After a few more admonishments about the gravity of their actions, the matter was dropped, and the night went on.

I’d like to say that I left, that I never spoke to the instigator after that night, but regretfully, I did. I stayed awkward friends with him for a few more years, things were much more strained, and he never forgot how I stood up for the piece of garbage human being he hated so much for giving our friend a blow job. Lots of insults about how I must be gay were tossed at me by him over the next years, but the matter was hushed and nobody really ever spoke about it again.

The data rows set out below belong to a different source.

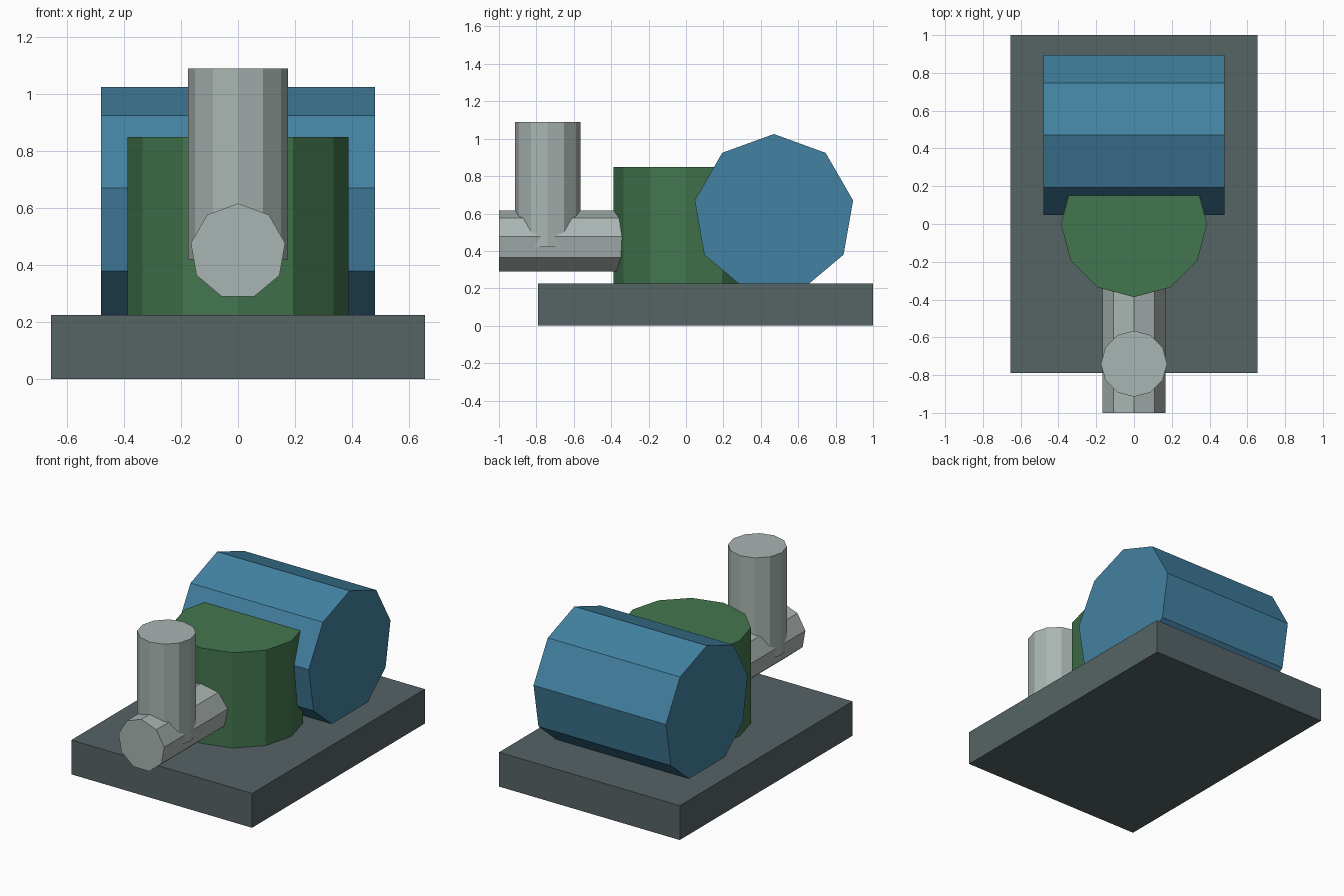
import bpy
import bmesh
from math import sin, cos, tau
from mathutils import Vector

cube = bpy.data.objects.get("Cube")
if cube:
    bpy.data.objects.remove(cube, do_unlink=True)


def material(name, rgb):
    mat = bpy.data.materials.new(name)
    mat.use_nodes = True
    color = (*rgb, 1)
    mat.diffuse_color = color
    mat.node_tree.nodes["Principled BSDF"].inputs["Base Color"].default_value = color
    return mat


def finish(name, bm, mat):
    bmesh.ops.recalc_face_normals(bm, faces=bm.faces)
    mesh = bpy.data.meshes.new(name)
    bm.to_mesh(mesh)
    bm.free()
    mesh.materials.append(mat)
    obj = bpy.data.objects.new(name, mesh)
    bpy.context.collection.objects.link(obj)
    return obj


def prism(name, sides, radius, start, end, first, mat):
    """Regular prism from start to end, with its first corner towards `first`."""
    start, end, first = Vector(start), Vector(end), Vector(first)
    side = (end - start).normalized().cross(first)
    bm = bmesh.new()
    ring = [bm.verts.new(start + radius * (first * cos(tau * i / sides) + side * sin(tau * i / sides)))
            for i in range(sides)]
    cap = bm.faces.new(ring)
    out = bmesh.ops.extrude_face_region(bm, geom=[cap], use_keep_orig=True)
    moved = [v for v in out["geom"] if isinstance(v, bmesh.types.BMVert)]
    bmesh.ops.translate(bm, verts=moved, vec=end - start)
    return finish(name, bm, mat)


def box(name, low, high, mat):
    low, high = Vector(low), Vector(high)
    bm = bmesh.new()
    bmesh.ops.create_cube(bm, size=1)
    bmesh.ops.scale(bm, verts=bm.verts, vec=high - low)
    bmesh.ops.translate(bm, verts=bm.verts, vec=(low + high) / 2)
    return finish(name, bm, mat)


slate = material("slate grey", (0.093, 0.125, 0.130))
blue = material("steel blue", (0.055, 0.220, 0.356))
green = material("dark green", (0.055, 0.181, 0.076))
grey = material("light grey", (0.397, 0.462, 0.445))

UP, FRONT = (0, 0, 1), (0, -1, 0)

# Mounting slab
box("base_plate", (-0.655, -0.79, 0), (0.655, 1, 0.225), slate)

# Sideways motor drum, sunk slightly into the slab
prism("motor_drum", 9, 0.43, (-0.48, 0.47, 0.595), (0.48, 0.47, 0.595), UP, blue)

# Upright pump body
prism("pump_body", 12, 0.387, (0, 0, 0.2), (0, 0, 0.85), FRONT, green)

# Inlet pipe and the riser standing on it
prism("inlet_pipe", 9, 0.168, (0, -1, 0.448), (0, -0.25, 0.448), UP, grey)
prism("riser_pipe", 12, 0.175, (0, -0.74, 0.42), (0, -0.74, 1.09), FRONT, grey)
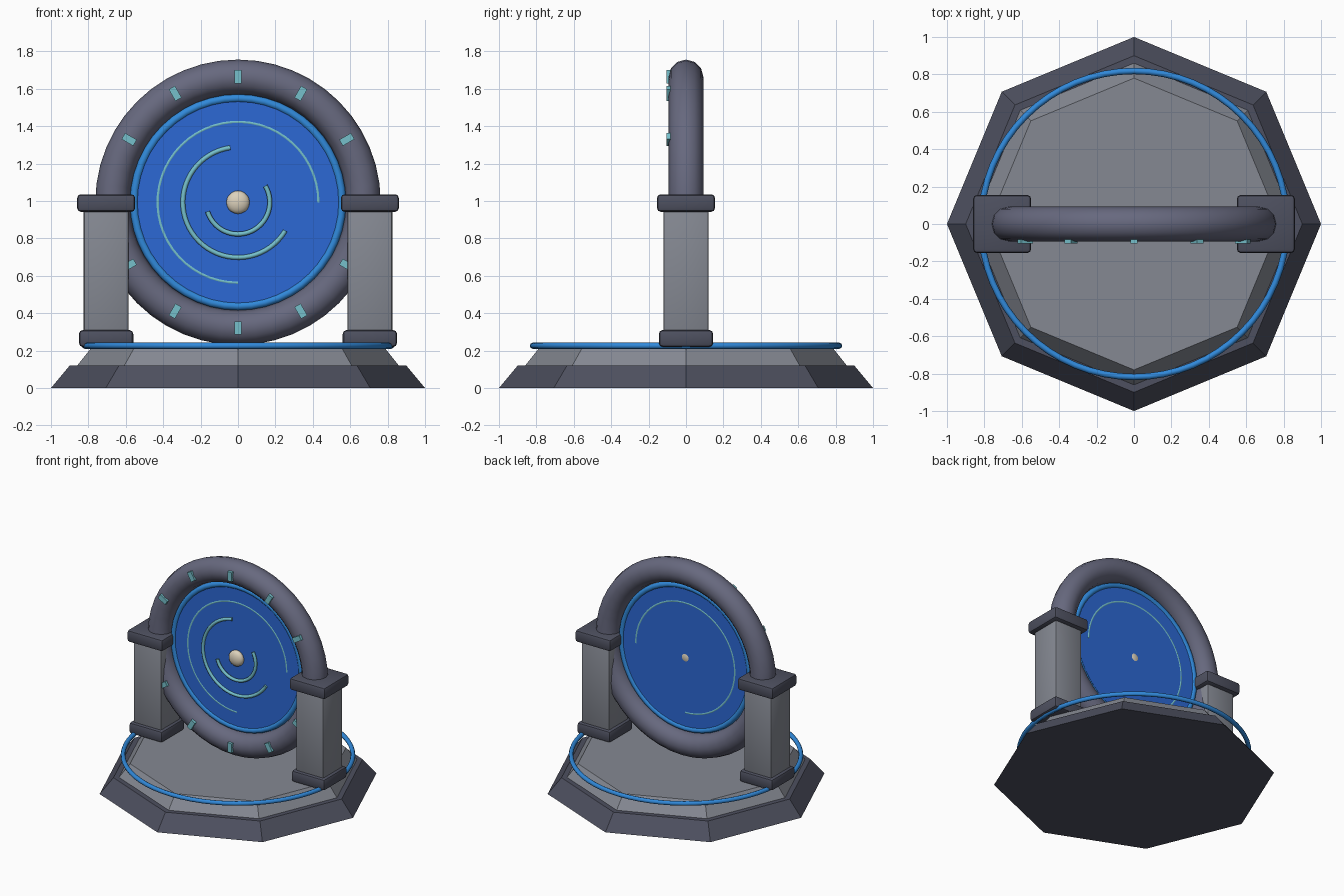
import bpy, bmesh, math
from mathutils import Matrix, Vector

if "Cube" in bpy.data.objects:
    bpy.data.objects.remove(bpy.data.objects["Cube"])


def material(name, rgb):
    m = bpy.data.materials.new(name)
    m.diffuse_color = (*rgb, 1)
    m.use_nodes = True
    m.node_tree.nodes["Principled BSDF"].inputs["Base Color"].default_value = m.diffuse_color
    return m


DARK = material("dark stone", (0.075, 0.08, 0.115))
GREY = material("grey stone", (0.235, 0.25, 0.29))
SLATE = material("slate ring", (0.135, 0.14, 0.21))
RIM = material("bright blue", (0.03, 0.25, 0.70))
DISC = material("deep blue", (0.025, 0.14, 0.66))
TEAL = material("teal", (0.18, 0.53, 0.60))
CREAM = material("cream", (0.72, 0.64, 0.50))

CZ = 0.993                                   # height of the portal centre
UPRIGHT = Matrix.Translation((0, 0, CZ)) @ Matrix.Rotation(math.pi / 2, 4, 'X')


def finish(name, bm, mat, smooth=None):
    bmesh.ops.recalc_face_normals(bm, faces=bm.faces)
    mesh = bpy.data.meshes.new(name)
    bm.to_mesh(mesh)
    bm.free()
    mesh.materials.append(mat)
    ob = bpy.data.objects.new(name, mesh)
    bpy.context.collection.objects.link(ob)
    if smooth:
        bpy.ops.object.select_all(action='DESELECT')
        ob.select_set(True)
        bpy.context.view_layer.objects.active = ob
        bpy.ops.object.shade_smooth_by_angle(angle=math.radians(smooth))
    return ob


def frustum(name, r1, r2, z0, z1, sides, mat, matrix=Matrix()):
    bm = bmesh.new()
    bmesh.ops.create_cone(bm, cap_ends=True, segments=sides, radius1=r1, radius2=r2,
                          depth=z1 - z0, matrix=matrix @ Matrix.Translation((0, 0, (z0 + z1) / 2)))
    return finish(name, bm, mat)


def box(name, size, matrix, mat, bevel=0, segments=2):
    bm = bmesh.new()
    bmesh.ops.create_cube(bm, size=1, matrix=matrix @ Matrix.Diagonal((*size, 1)))
    if bevel:
        bmesh.ops.bevel(bm, geom=bm.edges[:], offset=bevel, segments=segments,
                        profile=0.5, affect='EDGES')
    return finish(name, bm, mat, 35 if bevel else None)


def tube(name, radius, minor, mat, matrix, start=0, end=360, steps=64, sides=12):
    """Round tube swept along a circle, or along a capped arc."""
    bm = bmesh.new()
    closed = end - start == 360
    rings = []
    for i in range(steps if closed else steps + 1):
        a = math.radians(start + (end - start) * i / steps)
        ring = []
        for j in range(sides):
            t = math.tau * j / sides
            r = radius + minor * math.cos(t)
            ring.append(bm.verts.new(matrix @ Vector((r * math.cos(a), r * math.sin(a),
                                                      minor * math.sin(t)))))
        rings.append(ring)
    for i in range(steps):
        a, b = rings[i], rings[(i + 1) % len(rings)]
        for j in range(sides):
            k = (j + 1) % sides
            bm.faces.new((a[j], b[j], b[k], a[k]))
    if not closed:
        bm.faces.new(rings[0])
        bm.faces.new(rings[-1])
    return finish(name, bm, mat, 60)


# Stepped octagonal base with a glowing hoop
frustum("base_lower", 1.0, 0.90, 0, 0.12, 8, DARK)
frustum("base_upper", 0.86, 0.78, 0.12, 0.22, 8, GREY)
tube("base_hoop", 0.818, 0.017, RIM, Matrix.Translation((0, 0, 0.226)), sides=8)

# Two pillars
for side, x in (("left", -0.705), ("right", 0.705)):
    for part, w, z0, z1, mat, bev in (("foot", 0.29, 0.22, 0.31, DARK, 0.02),
                                      ("shaft", 0.24, 0.25, 0.98, GREY, 0.012),
                                      ("cap", 0.31, 0.942, 1.036, DARK, 0.02)):
        box(f"pillar_{part}_{side}", (w, w, z1 - z0),
            Matrix.Translation((x, 0, (z0 + z1) / 2)), mat, bev)

# Portal ring, inner rim and disc
tube("portal_ring", 0.67, 0.093, SLATE, UPRIGHT, steps=48)
tube("portal_rim", 0.556, 0.022, RIM, UPRIGHT, steps=48, sides=8)
frustum("portal_disc", 0.552, 0.552, -0.01, 0.01, 48, DISC, UPRIGHT)

# Swirl arcs, each further forward than the last
for i, (r, a0, a1) in enumerate(((0.43, 0, 270), (0.295, 98, 329), (0.17, 197, 391))):
    front = UPRIGHT @ Matrix.Translation((0, 0, 0.0 + 0.012 * i))
    tube(f"swirl_arc_{i + 1}", r, 0.0125, TEAL, front, a0, a1, 40, 8)

# Centre knob
bm = bmesh.new()
bmesh.ops.create_uvsphere(bm, u_segments=20, v_segments=12, radius=0.062,
                          matrix=UPRIGHT @ Matrix.Translation((0, 0, 0.02))
                          @ Matrix.Diagonal((1, 1, 0.55, 1)))
finish("centre_knob", bm, CREAM, 60)

# Marker blocks around the front of the ring
for i in range(12):
    turn = UPRIGHT @ Matrix.Rotation(math.tau * i / 12, 4, 'Z') @ Matrix.Translation((0.672, 0, 0.093))
    box(f"ring_marker_{i + 1}", (0.072, 0.038, 0.024), turn, TEAL)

I’ve replayed the night over in my head hundreds of times: what could I have done differently; why did I say anything at the beginning; why didn’t I smash a bottle over the instigators head and show that that kind of thing wasn’t acceptable? It’s the last one that I don’t understand not happening. Over the years I’d fight him several times, over things that mattered much much less, like taking a photograph of him when he wasn’t prepared for it. I wasn’t afraid of punching someone when the situation warranted it, and this situation surely warranted it. But sadly, when it really mattered, I didn’t actually stick to my principles, and for years after didn’t do anything to rectify that lapse.

The depth of how much this has weighed on me didn’t really sink in until a year or two ago, when I realized how much I regretted not stopping things before we left the bar. Sure, I said some things I hoped would prevent anything from happening, but when it came down to it, that night, I did nothing. Or at least not enough.

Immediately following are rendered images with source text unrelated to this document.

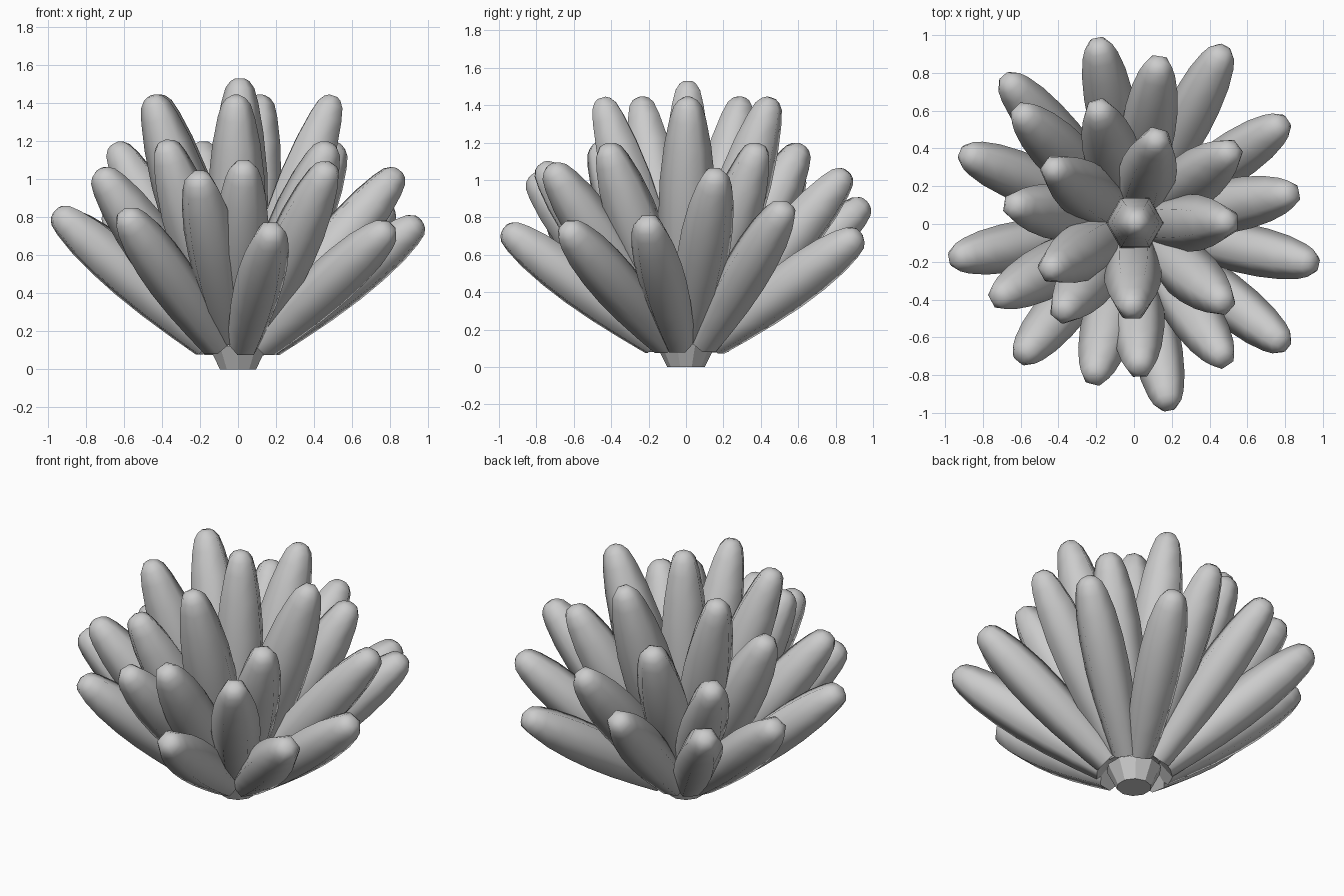
import bpy, bmesh, math
from mathutils import Vector

if "Cube" in bpy.data.objects:
    bpy.data.objects.remove(bpy.data.objects["Cube"])

SIDES = 6
# leaf profile: fraction of length, radius
PROFILE = [(0, .100), (.15, .122), (.33, .143), (.5, .153), (.65, .148),
           (.8, .126), (.91, .098), (.965, .076), (.99, .05), (1, .025)]


def leaf(name, base, tip, scale=1.0):
    base, tip = Vector(base), Vector(tip)
    axis = (tip - base).normalized()
    tip += axis * .02
    out = Vector((tip.x, tip.y, 0))
    out = out.normalized() if out.length > .05 else Vector((0, -1, 0))
    side = Vector((-out.y, out.x, 0))
    side = (side - axis * side.dot(axis)).normalized()
    up = axis.cross(side)
    bm = bmesh.new()
    rings = []
    for t, r in PROFILE:
        c = base.lerp(tip, t)
        s = scale + (1 - scale) * max(0, t - .6) / .4   # keep blunt tips full size
        rings.append([bm.verts.new(c + s * r * (
            side * math.cos(2 * math.pi * k / SIDES) + up * math.sin(2 * math.pi * k / SIDES)))
            for k in range(SIDES)])
    for a, b in zip(rings, rings[1:]):
        for k in range(SIDES):
            n = (k + 1) % SIDES
            bm.faces.new((a[k], a[n], b[n], b[k]))
    bottom = bm.faces.new(rings[0][::-1])
    bm.faces.new(rings[-1])
    bmesh.ops.recalc_face_normals(bm, faces=bm.faces)
    for f in bm.faces:
        f.smooth = f != bottom
    me = bpy.data.meshes.new(name)
    bm.to_mesh(me)
    bm.free()
    ob = bpy.data.objects.new(name, me)
    bpy.context.collection.objects.link(ob)


# whorls of leaves: (name, base radius, base height, thickness, tip positions)
WHORLS = [
    ("inner_leaf", .06, .18, 1, [(.495, .01, 1.42), (.12, .45, 1.42), (-.43, .295, 1.42),
                                 (-.445, -.24, 1.42), (-.01, -.445, 1.42)]),
    ("upper_leaf", .10, .18, .97, [(.515, .385, 1.17), (-.19, .61, 1.17), (-.64, .10, 1.17),
                                   (-.38, -.465, 1.18), (.475, -.42, 1.17)]),
    ("middle_leaf", .14, .18, .93, [(-.60, .59, 1.04), (.13, .85, 1.03), (.835, .16, 1.03),
                                    (.475, -.715, 1.06), (.03, -.765, 1.07), (-.21, -.81, 1.01),
                                    (-.72, -.39, 1.03)]),
    ("outer_leaf", .17, .135, .86, [(-.19, .95, .87), (.47, .915, .70), (.785, .53, .85),
                                    (.945, -.21, .77), (.79, -.635, .74), (.18, -.955, .73),
                                    (-.59, -.70, .81), (-.945, -.18, .82), (-.89, .37, .79),
                                    (-.67, .76, .81)]),
]
leaf("centre_leaf", (0, 0, .1), (.01, .01, 1.51))
for name, r, z, scale, tips in WHORLS:
    for i, t in enumerate(tips):
        d = Vector((t[0], t[1], 0)).normalized() * r
        leaf(f"{name}_{i + 1}", (d.x, d.y, z), t, scale)

# rough stump where the leaves meet
bpy.ops.mesh.primitive_cone_add(vertices=10, radius1=.10, radius2=.16, depth=.12,
                                location=(0, 0, .06))
bpy.context.object.name = "root_stump"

In the years after that, we beat up neo-nazi skinheads, other people that had gone out gay bashing, men that had done bad things to ladies that we knew, people that stole from bands and got into a hundred other fights that I feel no remorse for. We never talked about the night, the instigator threw around a hundred threats, nobody could ever tell anyone what happened in the bathroom, nobody could say anything about the horror that happened in the club. In the end everyone stayed silent, but his threats had nothing to do with why I never talked about it. I was too scared about the secret getting out to want to say anything to anyone. Not the secret of what happened in the bathroom, but what happened afterwards.

Two of them knew what they were doing was wrong; I knew that not acting was wrong. It’s been said by better men than I that in order for evil to triumph all that is required is that good people sit back and do nothing. That night was the clearest example of that I’ve ever experienced. It is a dark spot of sorrow that sticks out against all the other shitty things I’ve done, all the other things I’ve felt bad for, still feel bad for. It’s my biggest regret, and something I very much doubt I’ll ever forgive myself for.